There he sat astride a magnificent horse, whose hide glistened from head to hoof from the effects of curry comb and brush, the harness oiled clean and military correct, to the chalk white halter shank around the animals neck.
The horse was a picture but so also was the rider, from his wide bell blocked Stetson, to his scarlet tunic, blue riding breaches, with yellow stripe running down the outside leg, to his knee high leather boots nicely shined and adorned with glittering spurs. This together with the brown belt, white lanyard from shoulder and attached to butt of his revolver made Constable Taylor quite a picture.
After a few questions as to what I was doing there he intimated that I was trespassing on C.P.R. property, still the grain elevator which the platform serviced, belonged to a private company, and anyhow there was no notice of trespass anywhere in the vicinity, however I was invited to accompany him to an old log cabin which served as the clink.
The constable then departed returning shortly, with a crippled old Bastard, carrying a large book under his arm and after he had got himself settled in a chair and the book opened on the table, I was brought out of the cage.
The charge was then read, trespassing on railroad property, and this old --------, here I will just make a dash, as any appellation I could give him would be too obscene to notate.
The -------- then demanded guilty or not guilty, on replying "Not Guilty", he stated, "you have to be guilty" and I learned later that he was right. I had to be guilty, so he fined me five dollars and costs, OR, one month in Moosemen Gaol.
Now as he was damned well aware, the fine was slightly more than I possessed, but I requested that he wire Portage at my expense and the fine would be immediately forth-coming. This set them both back on their hindquarters for a moment, then the Mountie opened the door and brought in a farmer, whom I presume by pre-arrangement, was waiting in the wings. This gentleman offered me $2.25 per day to go stooking which I accepted and was immediately released.
Now to make a long story short, I worked for him for a couple of days and having completed his stooking, he sent me over to help his brother with his, so that they could both get started threshing together. It was while I was stooking along with this lad and carrying on a conversation as we worked, that he informed me how his brother had tipped the Mountie to get him a man. Up until then I was quite satisfied to work and make a few bucks, but on getting this piece of information something told me he would have to be tipping the Mountie again pretty soon. The following day being Sunday, I ate a hearty dinner, went out for a walk and never returned.
So in joining the army in 1914, it was not for what Canada had given me, nor can I say it was patriotism, perhaps just a phase of growing up, or just a vacant spot in the head which mature reasoning had not yet occupied.

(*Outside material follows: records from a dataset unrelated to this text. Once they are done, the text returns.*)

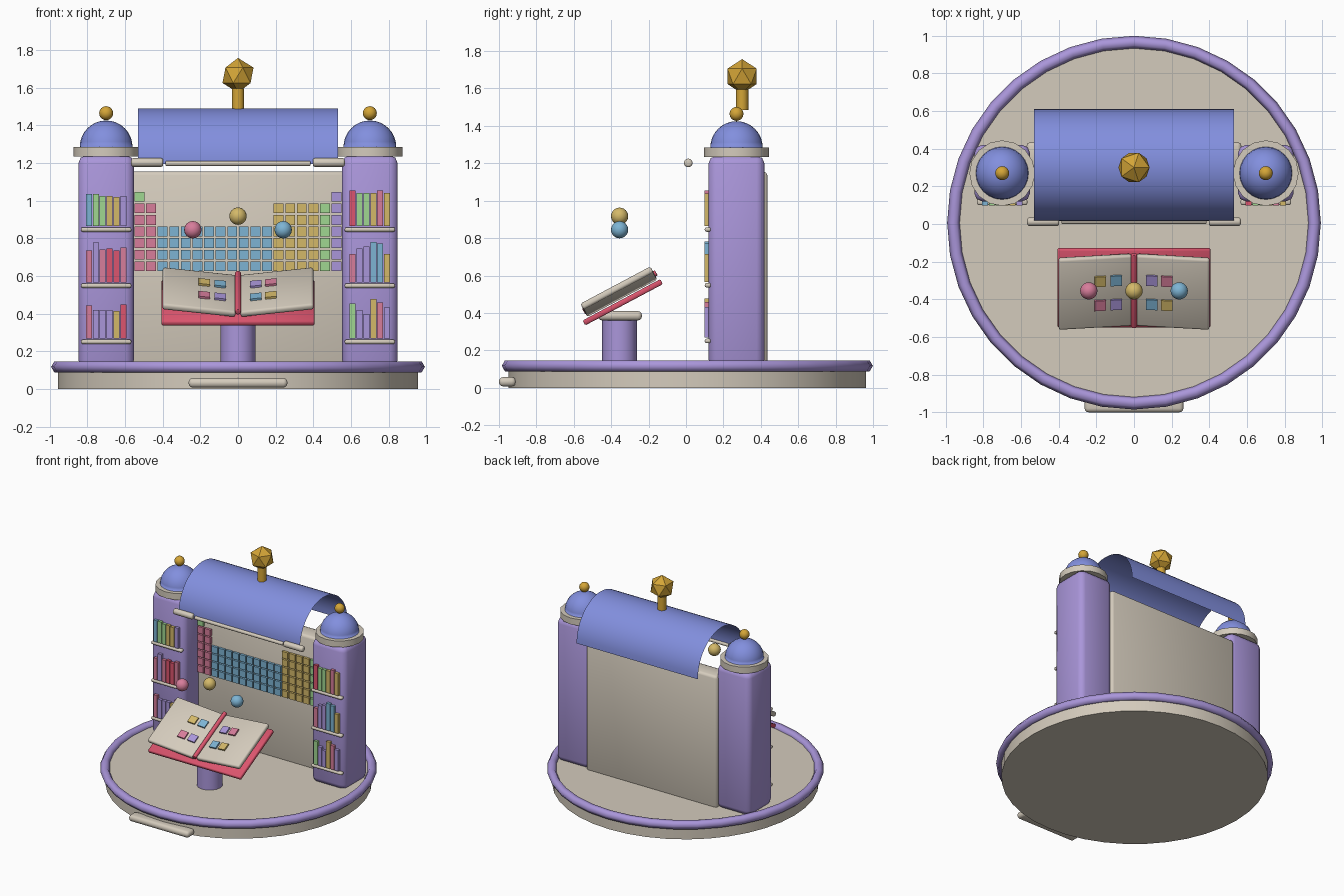
import bpy, bmesh, math
from mathutils import Matrix, Vector

if "Cube" in bpy.data.objects:
    bpy.data.objects.remove(bpy.data.objects["Cube"], do_unlink=True)


# Colours
def material(name, rgb):
    col = [(c / 255 / 12.92) if c < 11 else ((c / 255 + 0.055) / 1.055) ** 2.4 for c in rgb] + [1]
    m = bpy.data.materials.new(name)
    m.use_nodes = True
    m.diffuse_color = col
    bsdf = m.node_tree.nodes["Principled BSDF"]
    bsdf.inputs["Base Color"].default_value = col
    bsdf.inputs["Roughness"].default_value = 0.7
    return m


MATS = {
    "cream": material("cream", (212, 203, 188)),
    "purple": material("lavender", (170, 150, 218)),
    "blue": material("roof blue", (130, 143, 222)),
    "gold": material("gold", (212, 165, 55)),
    "red": material("crimson", (220, 85, 110)),
    "pink": material("pink", (215, 125, 155)),
    "sky": material("sky blue", (125, 180, 212)),
    "green": material("green", (160, 215, 145)),
    "yellow": material("straw yellow", (212, 185, 105)),
}


def finish(name, bm, col, smooth=None, matrix=None):
    """Turn a bmesh into an object; smooth is the sharp-edge angle in degrees."""
    me = bpy.data.meshes.new(name)
    bmesh.ops.recalc_face_normals(bm, faces=bm.faces)
    bm.to_mesh(me)
    bm.free()
    me.materials.append(MATS[col])
    ob = bpy.data.objects.new(name, me)
    bpy.context.collection.objects.link(ob)
    if matrix:
        ob.matrix_world = matrix
    if smooth:
        bpy.ops.object.select_all(action="DESELECT")
        ob.select_set(True)
        bpy.context.view_layer.objects.active = ob
        if smooth >= 180:
            bpy.ops.object.shade_smooth()
        else:
            bpy.ops.object.shade_smooth_by_angle(angle=math.radians(smooth))
    return ob


def box(name, centre, size, col, bevel=0, segs=2, frame=None):
    bm = bmesh.new()
    bmesh.ops.create_cube(bm, size=1, matrix=Matrix.Diagonal((*size, 1)))
    if bevel:
        bmesh.ops.bevel(bm, geom=bm.edges[:], offset=bevel, segments=segs, affect="EDGES", profile=0.5)
    m = (frame or Matrix()) @ Matrix.Translation(centre)
    return finish(name, bm, col, 180 if bevel else None, m)


def cylinder(name, centre, r, h, col, sides=24, axis="Z", bevel=0, frame=None):
    bm = bmesh.new()
    rot = {"Z": Matrix(), "X": Matrix.Rotation(math.pi / 2, 4, "Y"), "Y": Matrix.Rotation(math.pi / 2, 4, "X")}[axis]
    bmesh.ops.create_cone(bm, cap_ends=True, segments=sides, radius1=r, radius2=r, depth=h)
    if bevel:
        rim = [e for e in bm.edges if abs(e.verts[0].co.z - e.verts[1].co.z) < 1e-4]
        bmesh.ops.bevel(bm, geom=rim, offset=bevel, segments=3, affect="EDGES", profile=0.5)
    m = (frame or Matrix()) @ Matrix.Translation(centre) @ rot
    return finish(name, bm, col, 40, m)


def ball(name, centre, r, col):
    bm = bmesh.new()
    bmesh.ops.create_uvsphere(bm, u_segments=20, v_segments=12, radius=r)
    return finish(name, bm, col, 180, Matrix.Translation(centre))


# Round base with a faceted rim and a front step
CY = 0.007
cylinder("base_disc", (0, CY, 0.06), 0.955, 0.12, "cream", 40)
bm = bmesh.new()
hexagon = [bm.verts.new((0.958 + 0.034 * math.cos(k * math.pi / 3), 0, 0.034 * math.sin(k * math.pi / 3)))
           for k in range(6)]
edges = [bm.edges.new((hexagon[k], hexagon[k - 1])) for k in range(6)]
bmesh.ops.spin(bm, geom=hexagon + edges, cent=(0, 0, 0), axis=(0, 0, 1), angle=math.tau, steps=36)
bmesh.ops.remove_doubles(bm, verts=bm.verts, dist=1e-4)
finish("base_rim", bm, "purple", 65, Matrix.Translation((0, CY, 0.117)))
box("front_step", (0, -0.955, 0.032), (0.525, 0.09, 0.05), "cream", 0.022, 3)

# Back wall with a chart of coloured tiles
box("back_wall", (0, 0.365, 0.63), (1.14, 0.14, 1.05), "cream", 0.02, 2)
PITCH = 0.0616
columns = [("pink", 6), ("pink", 6)] + [("sky", 4)] * 10 + [("yellow", 4 + 2)] * 4 + [("green", 6), ("purple", 7)]
for i, (col, count) in enumerate(columns):
    for j in range(count + (i == 0)):
        box(f"wall_tile_{i}_{j}", ((i - 8.5) * PITCH, 0.288, 0.651 + j * PITCH), (0.052, 0.024, 0.052),
            "green" if j >= count else col)

# Towers: (colour, height) of the books for each shelf, lowest shelf first
BOOKS = {
    "right": ["pink .175 purple .15 purple .15 purple .15 yellow .145 red .18",
              "pink .17 purple .21 pink .175 red .18 red .17 pink .185",
              "sky .17 green .17 green .16 yellow .16 yellow .155 purple .16"],
    "left": ["green .185 purple .15 purple .13 yellow .21 pink .19 purple .165",
             "pink .15 purple .18 purple .19 sky .215 sky .205 yellow .15",
             "red .19 green .175 green .175 yellow .175 pink .19 yellow .175"],
}
for side, sx in (("right", -1), ("left", 1)):
    x, y = sx * 0.7, 0.27
    box(f"{side}_tower", (x, y, 0.675), (0.295, 0.3, 1.13), "purple", 0.042, 2)
    cylinder(f"{side}_tower_collar", (x, y, 1.26), 0.174, 0.05, "cream", 16)
    bm = bmesh.new()
    bmesh.ops.create_uvsphere(bm, u_segments=24, v_segments=16, radius=0.14)
    bmesh.ops.bisect_plane(bm, geom=bm.verts[:] + bm.edges[:] + bm.faces[:], plane_co=(0, 0, 0),
                           plane_no=(0, 0, 1), clear_inner=True)
    finish(f"{side}_dome", bm, "blue", 180, Matrix.Translation((x, y, 1.285)))
    ball(f"{side}_dome_ball", (x, y, 1.464), 0.037, "gold")
    for s, row in enumerate(BOOKS[side]):
        z = 0.25 + 0.298 * s
        box(f"{side}_shelf_{s}", (x, 0.117, z), (0.268, 0.034, 0.024), "cream", 0.01, 2)
        words = row.split()
        for b, (col, h) in enumerate(zip(words[::2], map(float, words[1::2]))):
            box(f"{side}_book_{s}_{b}", (x + (b - 2.5) * 0.0365, 0.112, z + 0.018 + h / 2), (0.032, 0.028, h), col)

# Open barrel roof, eave rods and finial
bm = bmesh.new()
arc = [math.pi * k / 24 for k in range(25)]
rows = [[bm.verts.new((x, 0.313 + 0.297 * math.cos(a), 1.193 + 0.297 * math.sin(a))) for a in arc]
        for x in (-0.53, 0.53)]
for k in range(24):
    bm.faces.new((rows[0][k], rows[0][k + 1], rows[1][k + 1], rows[1][k]))
finish("barrel_roof", bm, "blue", 180)
cylinder("eave_rod_middle", (0, 0.014, 1.197), 0.014, 0.77, "cream", 12, "X", 0.006)
for side, sx in (("right", -1), ("left", 1)):
    cylinder(f"eave_rod_{side}", (sx * 0.482, 0.012, 1.202), 0.023, 0.17, "cream", 16, "X", 0.012)
cylinder("finial_post", (0, 0.3, 1.54), 0.033, 0.11, "gold", 12)
bm = bmesh.new()
bmesh.ops.create_icosphere(bm, subdivisions=1, radius=0.092)
finish("finial_crystal", bm, "gold", None, Matrix.Translation((0, 0.3, 1.665)))

# Lectern
cylinder("lectern_column", (0, -0.355, 0.24), 0.093, 0.26, "purple", 16)
box("lectern_top", (0, -0.353, 0.385), (0.235, 0.235, 0.05), "cream", 0.022, 3)

# Open book, tilted toward the reader
book = Matrix.Translation((0, -0.338, 0.457)) @ Matrix.Rotation(math.radians(28), 4, "X")
box("book_cover", (0, 0, 0), (0.81, 0.47, 0.03), "red", 0.006, 1, book)
cylinder("book_spine", (0, 0.012, 0.055), 0.016, 0.44, "red", 12, "Y", 0.004, book)
stamps = {"right": ("yellow", "sky", "pink", "purple"), "left": ("purple", "pink", "sky", "yellow")}
for side, sx in (("right", -1), ("left", 1)):
    page = book @ Matrix.Translation((sx * 0.207, 0.008, 0.06)) @ Matrix.Rotation(-sx * 0.12, 4, "Y")
    box(f"{side}_page", (0, 0, 0), (0.39, 0.425, 0.036), "cream", 0.012, 2, page)
    for k, col in enumerate(stamps[side]):
        u = (0.025, 0.11)[k % 2] if sx < 0 else (-0.11, -0.03)[k % 2]
        v = (0.072, -0.072)[k // 2]
        box(f"{side}_page_stamp_{k}", (u, v, 0.022), (0.06, 0.06, 0.016), col, 0, 2, page)

# Floating orbs
for name, x, z, col in (("right", -0.24, 0.845, "pink"), ("middle", 0, 0.917, "yellow"), ("left", 0.24, 0.845, "sky")):
    ball(f"{name}_orb", (x, -0.355, z), 0.046, col)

After me and mine Lizzie.
1939 Royal Tour - King George VI and Queen Elizabeth - the Queen Mother (with backs to camera) greet Portage la Prairie residents including William Peden, President of the local chapter of the Army and Navy Veterans Association, seen over right shoulder of the King.
What about native Canadians, how did they stack up, in the first war, 40,000 of them took to the bush and our good Canadian citizens were quite content to see wounded men, time and again being sent into the trenches, as long as the pressure was taken off their boys at home, but when it was all over they were right in the front rank to take the credit.
Well this is all behind me and after 43 years with the Railway
Mail Service, I have come to rest.